In the village of Plastovo, the Sladić family (http://www.vinasladic.com/) has been making wine for generations. With the passage of time this time-honored tradition has been handed down from family member to family member. Now the time has come for a new beginning, a fresh infusion of youthful energy.
For Marinko Sladić, the current winemaker at the Sladić estate, the time has come to pass the torch, and the decision about who shall inherit the land is easy: Juraj, his eldest son, has been helping out in the vineyard and cellar for years.
For Juraj, a student of the University of Agriculture in Zagreb with just one exam left before graduation, there is no doubt: he is ready to return to his family’s vineyard and make his father proud.
“As soon as I learned to walk, my father led me to the vineyards, and I immediately gabbed onto a hoe”, Juraj remembers with a smile.
He openly admits that attending the University of Agriculture wasn’t his first choice; he wanted to study languages.
Knowing that his father carried all the weight of the family’s wine production responsibilities on his shoulders, Juraj decided to listen to his wisdom and do something that would eventually help him.
Soon Juraj found himself sitting in a University classroom listening to lectures about fermentation, bottles and casks, and grape varieties. Before he knew it, he was daydreaming about the labels that would one day grace his bottles and celebrate the family’s Debit and Plavina wines.
“I wanted to take the family tradition to a new level, higher heights. So I decided to study agriculture. This job is a dream come true. It combines heavy physical work, which actually relaxes my mind. Besides that, it’s a profession in which you can travel a lot and meet many different people.”
Juraj then showed off the new label that he conceptualized and designed with his younger brother, Ante. It is for a wine that will be called “Juran”.
His brother Ante has chosen a similar path. Once he finished electrician school, he plans to turn his attention to winemaking.
We were curious to find out who learn from whom, sons from father, or father from sons.
“From my father I learn the practical, hands-on stuff”, say Juraj. “From me he learns the theories.”
Younger brother Ante then adds: “I learn from them both and keep quiet”.
The Sladić family jewels are four indigenous grape varieties – Debit, Maraština, Plavina and Lasina – that number 8,000 vines in total. Juraj, beaming with boundless enthusiasm and love, drew a map and showed us where each and every one grows.
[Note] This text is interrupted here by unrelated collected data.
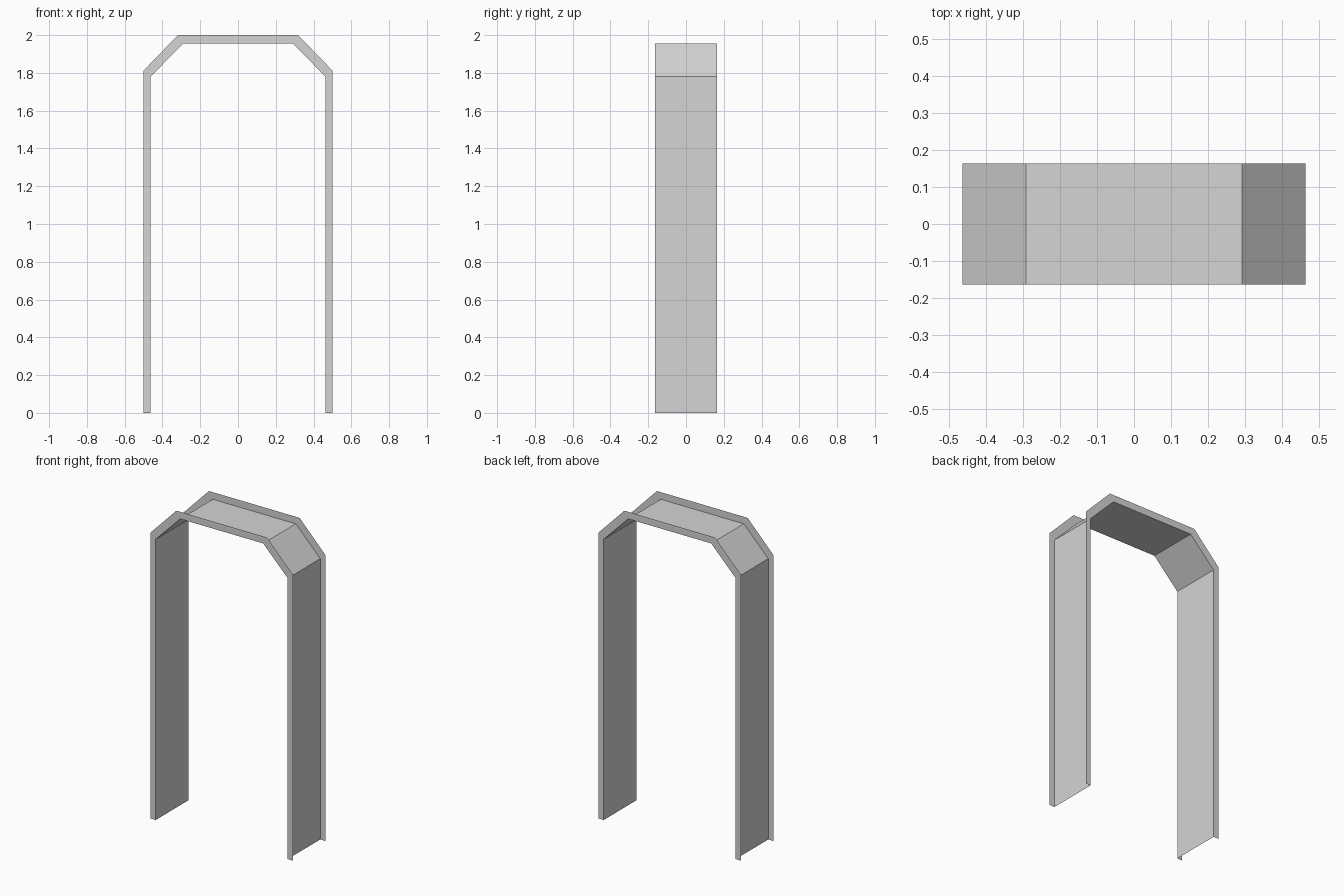
import bpy
import bmesh

cube = bpy.data.objects.get("Cube")
if cube:
    bpy.data.objects.remove(cube, do_unlink=True)

# Single plain grey material
grey = bpy.data.materials.new("light_grey")
grey.use_nodes = True
colour = (0.66, 0.66, 0.66, 1.0)
grey.diffuse_color = colour
grey.node_tree.nodes["Principled BSDF"].inputs["Base Color"].default_value = colour

HALF_DEPTH = 0.163


def arch(half):
    """Mirror a half profile (x, z), listed foot to top, into a full arch."""
    return [(-x, z) for x, z in half] + [(x, z) for x, z in reversed(half)]


inner = arch([(0.463, 0), (0.463, 1.78), (0.291, 1.955)])
outer = arch([(0.5, 0), (0.5, 1.812), (0.318, 2.0)])


def strip(name, rail_a, rail_b):
    """Thin sheet of flat quads bridging two rails of points."""
    bm = bmesh.new()
    a = [bm.verts.new(p) for p in rail_a]
    b = [bm.verts.new(p) for p in rail_b]
    for i in range(len(a) - 1):
        bm.faces.new((a[i], a[i + 1], b[i + 1], b[i]))
    mesh = bpy.data.meshes.new(name)
    bm.to_mesh(mesh)
    bm.free()
    mesh.materials.append(grey)
    obj = bpy.data.objects.new(name, mesh)
    bpy.context.collection.objects.link(obj)
    return obj


def rail(profile, y):
    return [(x, y, z) for x, z in profile]


# Lining of the opening, facing inwards
strip("arch_lining", rail(inner, HALF_DEPTH), rail(inner, -HALF_DEPTH))

# Flat trims around the opening, facing front and back
strip("front_trim", rail(outer, -HALF_DEPTH), rail(inner, -HALF_DEPTH))
strip("back_trim", rail(inner, HALF_DEPTH), rail(outer, HALF_DEPTH))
“Maraština grows in the youngest vineyard; we plan to fully convert this vineyard to natural growing techniques. As for Debit, we are determined to return it to its former glory. Over the last 50 years, Debit became an underrated and underappreciated variety because of the way the big wineries treated it, basically making cheap blends from it”.
In regard to the red varieties, Jure tells us how Lasina was nearly a forgotten variety, yet it shows great potential.
The quality of Sladić wines was given credibility when Croatian-American sommelier, Cliff Rames, recently tasted them and gave a positive review to the 2009 Debit. (Editor’s note: the review is included below.) Now bottles of Sladić wines are highly sought all over Croatia, from Rijeka to Split.
Even though Sladić wines seem to shine with something special, this is not an accident, but clearly the result of three generations’ worth of love and passion invested in the vineyards and the final product.
Sladić 2009 Debit
“A nice example of what a fresh style Debit should be – light, refreshing, with just enough aromatics to make it interesting but not enough to interfere with delicate seafood and other light foods that it can accompany. The crisp acidity and bitter note on the finish made it an excellent palate cleanser, and the combination of sea salt, citrus and floral notes make this a very attractive and delicious wine. A clean, straightforward and very refreshing style that should be served very cold. Best when paired with oysters, white, delicate fish, and green salad with fresh goat cheese.” (Cliff Rames)
Master Sommelier, Fred Dexheimer, also shared his tasting notes of the Sladić 2009 Debit on Twitter: “Indigenous central coast grape of Croatia. Seashell, lemon a touch of bitterness. Can taste the sea! Albarino-like!”